By Shalom Kasim
In the wake of recent scandals involving the Ministries of Humanitarian Affairs and Interior, a looming potential risk emerges with the Ministry of Steel Development. While there’s no current evidence of malfeasance within the steel sector, the prospect of this key ministry collaborating with counterparts under investigation raises significant concerns about the integrity of the government’s economic agenda.
President Tinubu’s vision for a revitalized steel development industry as a catalyst for economic growth (as earlier announced by his singing bird) is commendable. However, the timing of the Ministry of Steel Development’s involvement, amidst ongoing scandals, demands a closer examination of the potential risks that could unfold.
As the government pursues partnerships with foreign companies, such as the Chinese Luan Steel Holding Group and the Indian Jindal Steel Group, the influx of billions of dollars into Nigeria’s steel sector presents both opportunities and dangers.
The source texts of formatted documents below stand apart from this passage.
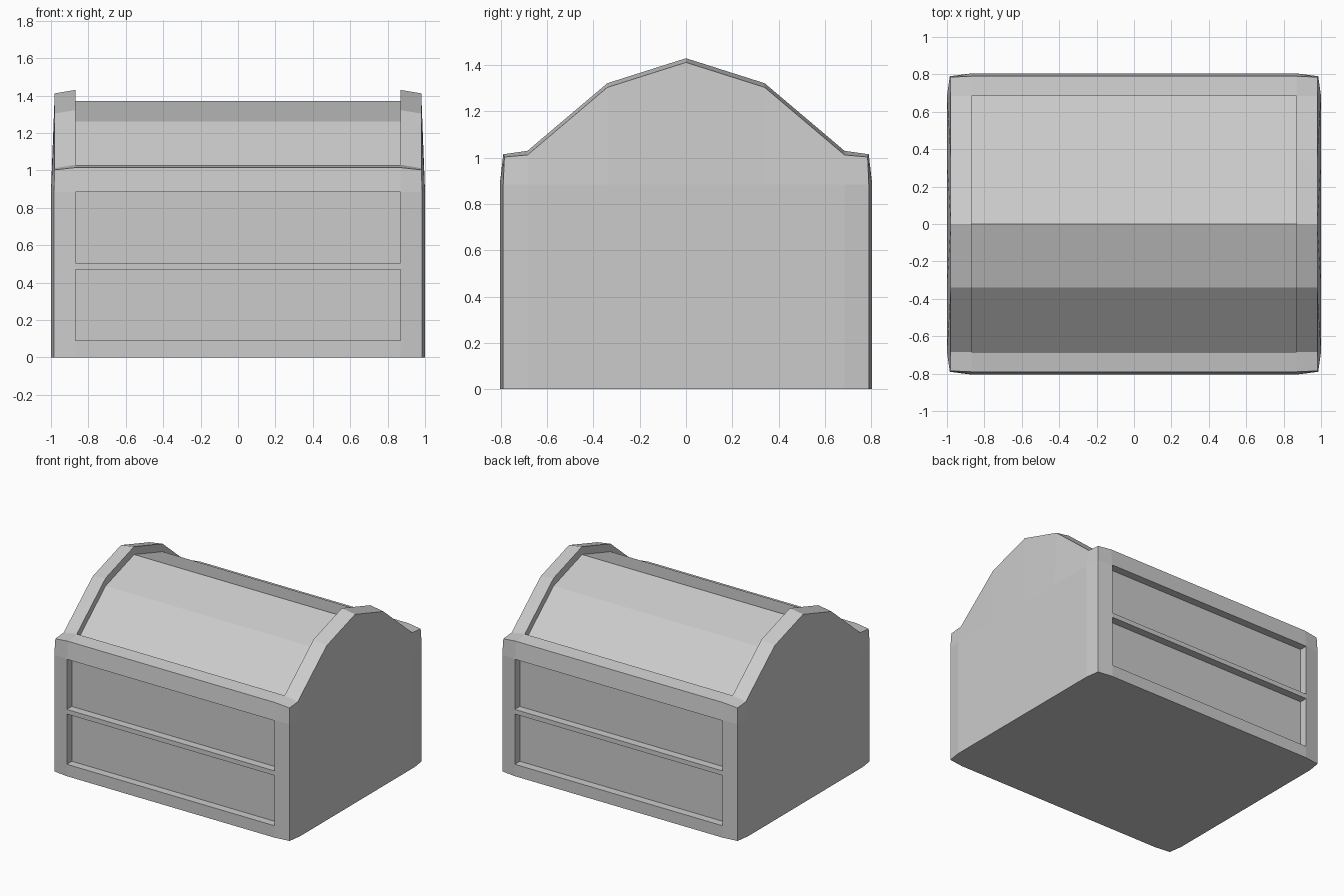
import bpy
import bmesh

cube = bpy.data.objects.get("Cube")
if cube:
    bpy.data.objects.remove(cube, do_unlink=True)

grey = bpy.data.materials.new("light_grey")
grey.use_nodes = True
colour = (0.6, 0.6, 0.6, 1)
grey.diffuse_color = colour
grey.node_tree.nodes["Principled BSDF"].inputs["Base Color"].default_value = colour

RIM_X, END_X, SIDE_X = 0.87, 0.98, 1.0
DEPTH = 0.06
INNER_Y = 0.685

# Half outline (y, z) from the floor up the wall and over the roof
wall = [(0.805, z) for z in (0, 0.09, 0.47, 0.505, 0.885)]
roof = [(0.79, 1.015), (INNER_Y, 1.03), (0.34, 1.322), (0, 1.43)]
outline = wall + roof
SHOULDER = len(wall) - 1

quarter = []  # polygons of one quarter, as coordinate lists


def ring(x, points):
    return [(x, y, z) for y, z in points]


def strip(a, b):
    """Quads between two matching rows of points."""
    for i in range(len(a) - 1):
        quarter.append([a[i], a[i + 1], b[i + 1], b[i]])


def recess(first, last, dy, dz):
    """Sunken panel over the outline points first..last."""
    edge = outline[first:last + 1]
    floor = [(y + dy, z + dz) for y, z in edge]
    strip(ring(0, floor), ring(RIM_X, floor))
    strip(ring(RIM_X, edge), ring(RIM_X, floor))
    for i in (0, -1):
        if edge[i][0] > 0:
            pair = [edge[i], floor[i]]
            strip(ring(0, pair), ring(RIM_X, pair))


# Two long wall panels and the sunken roof
recess(1, 2, -DEPTH, 0)
recess(3, 4, -DEPTH, 0)
recess(6, 8, 0, -DEPTH)

# Frame left flush between the panels
for i in (0, 2, 4, 5):
    strip(ring(0, outline[i:i + 2]), ring(RIM_X, outline[i:i + 2]))

# End band, tapering slightly toward the gable
end = [(0.985, y - 0.015, z) for y, z in wall]
end += [(END_X, 0.785, 1.003)]
end += [(END_X, y, z - 0.018) for y, z in roof[1:]]
strip(ring(RIM_X, outline), end)

# Gable: slanted corner, upper facets and flat centre
shoulder_z = wall[-1][1]
base = (SIDE_X, INNER_Y, 0)
inner = [(SIDE_X, y, shoulder_z) for y in (INNER_Y, 0.34, 0)]
quarter.append(end[:SHOULDER + 1] + [inner[0], base])
quarter.append(end[SHOULDER:SHOULDER + 3] + [inner[0]])
strip(inner, end[SHOULDER + 2:])
quarter.append([(SIDE_X, 0, 0), base] + inner)

# Underside
quarter.append([(0, 0, 0), (SIDE_X, 0, 0), base, end[0],
                (RIM_X, *outline[0]), (0, *outline[0])])

# Reflect the quarter to all four corners and weld
bm = bmesh.new()
for sx in (1, -1):
    for sy in (1, -1):
        for poly in quarter:
            bm.faces.new([bm.verts.new((sx * x, sy * y, z)) for x, y, z in poly])
bmesh.ops.remove_doubles(bm, verts=bm.verts[:], dist=0.0005)
bmesh.ops.recalc_face_normals(bm, faces=bm.faces[:])

mesh = bpy.data.meshes.new("panelled_shell")
bm.to_mesh(mesh)
bm.free()
mesh.materials.append(grey)
shell = bpy.data.objects.new("panelled_shell", mesh)
bpy.context.collection.objects.link(shell)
The lack of transparency and accountability in the Ministries of Humanitarian Affairs and ‘ Interior serves as a warning that we should not act deaf to, emphasizing the urgent need for robust oversight mechanisms in the steel industry.
The collaboration between these ministries, tainted by allegations of financial impropriety, poses a threat to the very economic growth the government aims to achieve. The potential for corruption, embezzlement, and mismanagement of funds in the steel sector could jeopardize not only foreign investments but also the livelihoods of thousands of Nigerians who stand to benefit from job opportunities in this critical industry.
Nigerians must remain vigilant and demand proactive measures to safeguard the Ministry of Steel Development from succumbing to the pitfalls witnessed in other government departments. President Tinubu’s commitment to transparency and accountability should extend to the steel sector, ensuring that every dollar invested contributes to the nation’s economic growth rather than lining the pockets of a select few.
While the Ministry of Steel Development may currently be free from scandal, the risks lie in its collaboration with tainted counterparts. As citizens, we cannot afford to turn a blind eye to the potential dangers that may lurk beneath the surface. Let this serve as a warning, urging the government to implement stringent measures to protect the nation’s economic interests and restore public confidence in the face of ongoing challenges.
We are not pessimists. We are just Nigerians who knows their country.
Kasim is a public affairs commentator, a poet and a journalist. He writes from Wukari, Taraba state, Middle Belt Nigeria.